On June 18, 1945, he was awarded the Medal of Honor. An excerpt from the citation states, “On December 26, 1944, while serving as battalion commander of 1st Battalion, 15th Infantry, near Sigolsheim, France, he went forward to the front line elements of his command and for two hours reconnoitered a strongly held enemy position. He then led a small patrol forward and destroyed or captured four machine-gun positions and killed numerous enemy riflemen. Half of the patrol, including himself, were wounded, but he refused medical attention until his men captured the position.”
As an interesting side note, Audie Murphy received his Medal of Honor for actions in January 1945 as a member of Ware’s battalion. Later, he served as one of Ware’s company commanders.
After serving six months in Germany’s occupation forces, Ware returned to attend the Command and General Staff College at Fort Leavenworth and then was assigned to the Military District of Washington. This is where he met his future wife, Joyce, and married five months later, on May 3, 1947.
Ware was then assigned to West Point to teach Military Psychology and Leadership, then attended the Armed Forces Staff College and was assigned to serve in Korea from March 1955 until June of 1957.
It was then off to the National War College, back to Washington D.C. to serve as a Congressional Liaison, and then a Europe tour. During his next assignment as Assistant Division Commander of the 2d Armored Division (“Hell on Wheels”) at Fort Hood, Texas, he was promoted to brigadier general.
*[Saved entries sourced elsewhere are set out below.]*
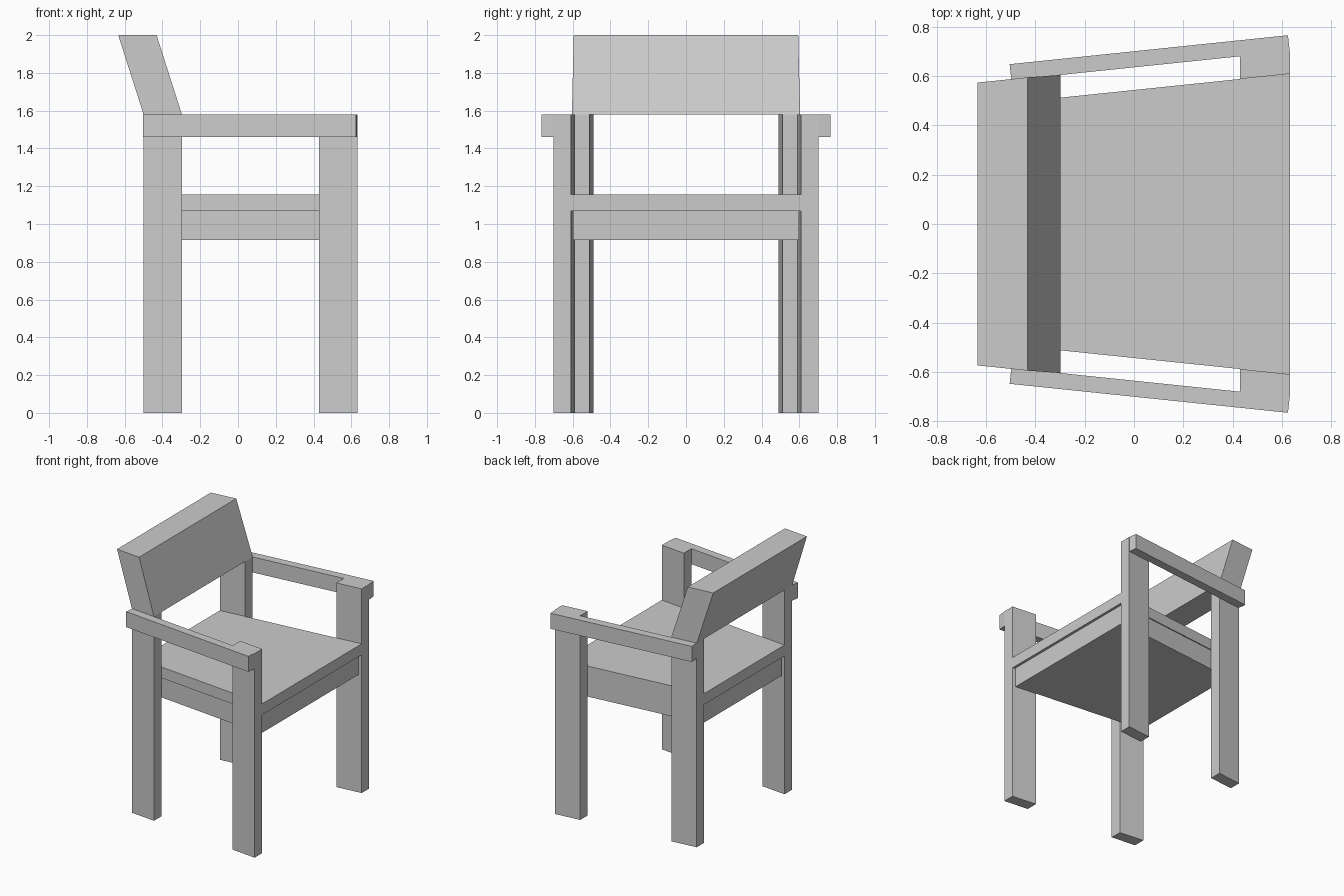
import bpy, bmesh

if "Cube" in bpy.data.objects:
    bpy.data.objects.remove(bpy.data.objects["Cube"])

SLOPE = 0.104            # the chair widens towards its front (+x)
INNER, OUTER = 0.543, 0.635   # inner and outer leg planes at x = 0
X_BACK, X_FRONT = -0.5, 0.633


def side(offset, x):
    """Half width of a splayed side plane at a given x."""
    return offset + SLOPE * x


def solid(name, bottom, top):
    """Box-like solid from two matching loops of four points."""
    bm = bmesh.new()
    lo = [bm.verts.new(p) for p in bottom]
    hi = [bm.verts.new(p) for p in top]
    bm.faces.new(lo)
    bm.faces.new(hi)
    for i in range(4):
        j = (i + 1) % 4
        bm.faces.new((lo[i], lo[j], hi[j], hi[i]))
    bmesh.ops.recalc_face_normals(bm, faces=bm.faces)
    mesh = bpy.data.meshes.new(name)
    bm.to_mesh(mesh)
    bm.free()
    obj = bpy.data.objects.new(name, mesh)
    bpy.context.collection.objects.link(obj)
    return obj


def prism(name, plan, z0, z1, mirror=False):
    """Vertical extrusion of a plan outline, optionally mirrored across y."""
    obj = solid(name, [(x, y, z0) for x, y in plan], [(x, y, z1) for x, y in plan])
    if mirror:
        mod = obj.modifiers.new("mirror", 'MIRROR')
        mod.use_axis = (False, True, False)
    return obj


def wide(x0, x1, offset):
    """Trapezoid plan spanning both sides of the chair."""
    return [(x0, -side(offset, x0)), (x1, -side(offset, x1)),
            (x1, side(offset, x1)), (x0, side(offset, x0))]


# Legs, sheared to follow the splayed sides
for name, x0, x1 in (("back_leg", X_BACK, -0.297), ("front_leg", 0.43, X_FRONT)):
    plan = [(x0, side(INNER, x0)), (x1, side(INNER, x1)),
            (x1, side(OUTER, x1)), (x0, side(OUTER, x0))]
    prism(name, plan, 0, 1.58, mirror=True)

# Armrests fixed to the outside of the legs, with ends square to their length
ARM = 0.7
prism("armrest",
      [(-0.497, side(OUTER, -0.497)), (0.631, side(OUTER, 0.631)),
       (0.624, side(ARM, 0.624)), (-0.504, side(ARM, -0.504))],
      1.46, 1.58, mirror=True)

# Seat slab and the slightly recessed base below it
prism("seat", wide(X_BACK, X_FRONT, INNER), 1.07, 1.155)
prism("seat_base", wide(X_BACK + 0.02, X_FRONT - 0.02, INNER - 0.008), 0.915, 1.07)

# Leaning backrest resting on the back legs
solid("backrest",
      [(x, y, 1.58) for x, y in wide(X_BACK, -0.297, OUTER)],
      [(x, y, 2.0) for x, y in wide(-0.634, -0.431, OUTER + 0.004)])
His next duty was as Deputy Chief and Chief of Information for the Department of the Army from September 1964 through November 1967. During that tour, he was promoted to Major General on July 1, 1966.
Originally due for assignment to Germany, Ware appealed to the Secretary of the Army and was reassigned to Vietnam, where he initially served in major command assignments until taking over as commander of the 1st Infantry Division (“Big Red One”).
On September 13, 1968, during the Battle of Lộc Ninh, elements of the 1st Infantry Division were preparing to attack Hill 222, 6 km north of the town. Ware’s command group was flying in his command and control helicopter to view the battle when heavy anti-aircraft fire brought the helicopter down 5 km south of Lộc Ninh. Ware, his three command staff, and the four helicopter crew were all killed in the crash, including his dog. On October 25, 1968, Ware was posthumously awarded the Distinguished Service Cross.
His funeral was held, and he was laid to rest in Arlington National Cemetery. President Johnson, whom Ware had known from his legislative liaison days, attended.
His wife, who resides in Colorado, said that “he loved his country dearly and was a man of very high morals, very dedicated and a wonderful human being.”
The Army continues to recognize Maj. Gen. Keith L. Ware and his accomplishments to this day. The Army’s annual Awards for Journalism are named after him, as are the Parade Ground and an Elementary School at Fort Riley, Kansas (traditional home of the “Big Red One”); a range facility at Fort Benning, Georgia (home of the Infantry”); a Simulation Center at Rock Island Arsenal, Illinois; and, of course, an etching on panel 44W of the Vietnam War Memorial.
His Medal of Honor is currently on display at the National Infantry Museum at Fort Benning.